┌─ THE RECORDS
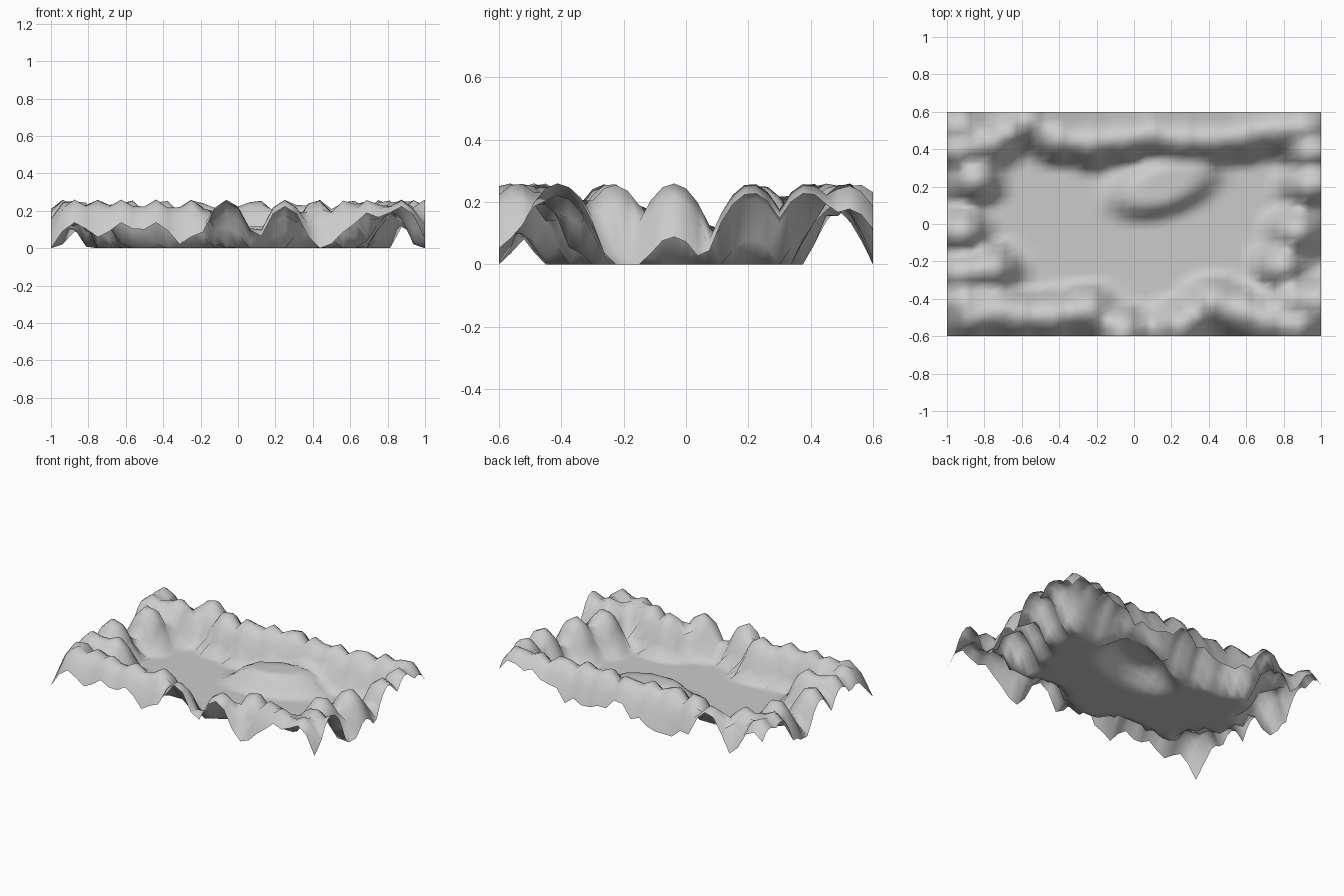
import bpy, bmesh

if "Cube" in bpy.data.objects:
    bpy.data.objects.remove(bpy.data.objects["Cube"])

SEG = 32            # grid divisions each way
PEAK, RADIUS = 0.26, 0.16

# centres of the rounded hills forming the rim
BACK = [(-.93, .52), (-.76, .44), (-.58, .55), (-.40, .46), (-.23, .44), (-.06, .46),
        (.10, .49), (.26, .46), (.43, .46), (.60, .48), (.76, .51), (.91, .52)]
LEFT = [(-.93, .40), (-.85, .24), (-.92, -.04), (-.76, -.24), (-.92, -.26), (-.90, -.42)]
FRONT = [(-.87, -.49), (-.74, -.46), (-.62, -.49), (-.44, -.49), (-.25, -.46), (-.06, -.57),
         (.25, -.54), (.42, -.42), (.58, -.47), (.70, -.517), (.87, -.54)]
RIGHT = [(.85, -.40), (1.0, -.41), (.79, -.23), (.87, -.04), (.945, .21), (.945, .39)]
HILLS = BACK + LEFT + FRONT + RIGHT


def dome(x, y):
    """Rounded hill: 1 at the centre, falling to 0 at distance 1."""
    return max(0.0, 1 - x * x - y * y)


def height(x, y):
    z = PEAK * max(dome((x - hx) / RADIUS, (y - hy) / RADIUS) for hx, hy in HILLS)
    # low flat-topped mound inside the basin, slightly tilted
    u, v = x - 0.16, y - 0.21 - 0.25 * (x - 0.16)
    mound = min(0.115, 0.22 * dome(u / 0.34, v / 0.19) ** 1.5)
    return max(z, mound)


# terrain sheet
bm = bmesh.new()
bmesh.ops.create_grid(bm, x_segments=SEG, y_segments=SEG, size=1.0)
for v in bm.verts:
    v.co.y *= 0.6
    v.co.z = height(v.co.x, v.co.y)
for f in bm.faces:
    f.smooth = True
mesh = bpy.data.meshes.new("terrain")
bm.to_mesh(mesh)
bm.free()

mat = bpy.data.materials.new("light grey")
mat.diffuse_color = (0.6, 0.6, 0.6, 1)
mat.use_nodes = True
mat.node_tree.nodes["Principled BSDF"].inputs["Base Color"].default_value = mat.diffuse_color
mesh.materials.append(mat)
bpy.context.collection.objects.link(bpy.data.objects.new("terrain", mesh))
└─
Line by line, restate the data above exactly as it stands, minus the pictures.

ANSWER SECTION –
import bpy, bmesh

if "Cube" in bpy.data.objects:
    bpy.data.objects.remove(bpy.data.objects["Cube"])

SEG = 32            # grid divisions each way
PEAK, RADIUS = 0.26, 0.16

# centres of the rounded hills forming the rim
BACK = [(-.93, .52), (-.76, .44), (-.58, .55), (-.40, .46), (-.23, .44), (-.06, .46),
        (.10, .49), (.26, .46), (.43, .46), (.60, .48), (.76, .51), (.91, .52)]
LEFT = [(-.93, .40), (-.85, .24), (-.92, -.04), (-.76, -.24), (-.92, -.26), (-.90, -.42)]
FRONT = [(-.87, -.49), (-.74, -.46), (-.62, -.49), (-.44, -.49), (-.25, -.46), (-.06, -.57),
         (.25, -.54), (.42, -.42), (.58, -.47), (.70, -.517), (.87, -.54)]
RIGHT = [(.85, -.40), (1.0, -.41), (.79, -.23), (.87, -.04), (.945, .21), (.945, .39)]
HILLS = BACK + LEFT + FRONT + RIGHT


def dome(x, y):
    """Rounded hill: 1 at the centre, falling to 0 at distance 1."""
    return max(0.0, 1 - x * x - y * y)


def height(x, y):
    z = PEAK * max(dome((x - hx) / RADIUS, (y - hy) / RADIUS) for hx, hy in HILLS)
    # low flat-topped mound inside the basin, slightly tilted
    u, v = x - 0.16, y - 0.21 - 0.25 * (x - 0.16)
    mound = min(0.115, 0.22 * dome(u / 0.34, v / 0.19) ** 1.5)
    return max(z, mound)


# terrain sheet
bm = bmesh.new()
bmesh.ops.create_grid(bm, x_segments=SEG, y_segments=SEG, size=1.0)
for v in bm.verts:
    v.co.y *= 0.6
    v.co.z = height(v.co.x, v.co.y)
for f in bm.faces:
    f.smooth = True
mesh = bpy.data.meshes.new("terrain")
bm.to_mesh(mesh)
bm.free()

mat = bpy.data.materials.new("light grey")
mat.diffuse_color = (0.6, 0.6, 0.6, 1)
mat.use_nodes = True
mat.node_tree.nodes["Principled BSDF"].inputs["Base Color"].default_value = mat.diffuse_color
mesh.materials.append(mat)
bpy.context.collection.objects.link(bpy.data.objects.new("terrain", mesh))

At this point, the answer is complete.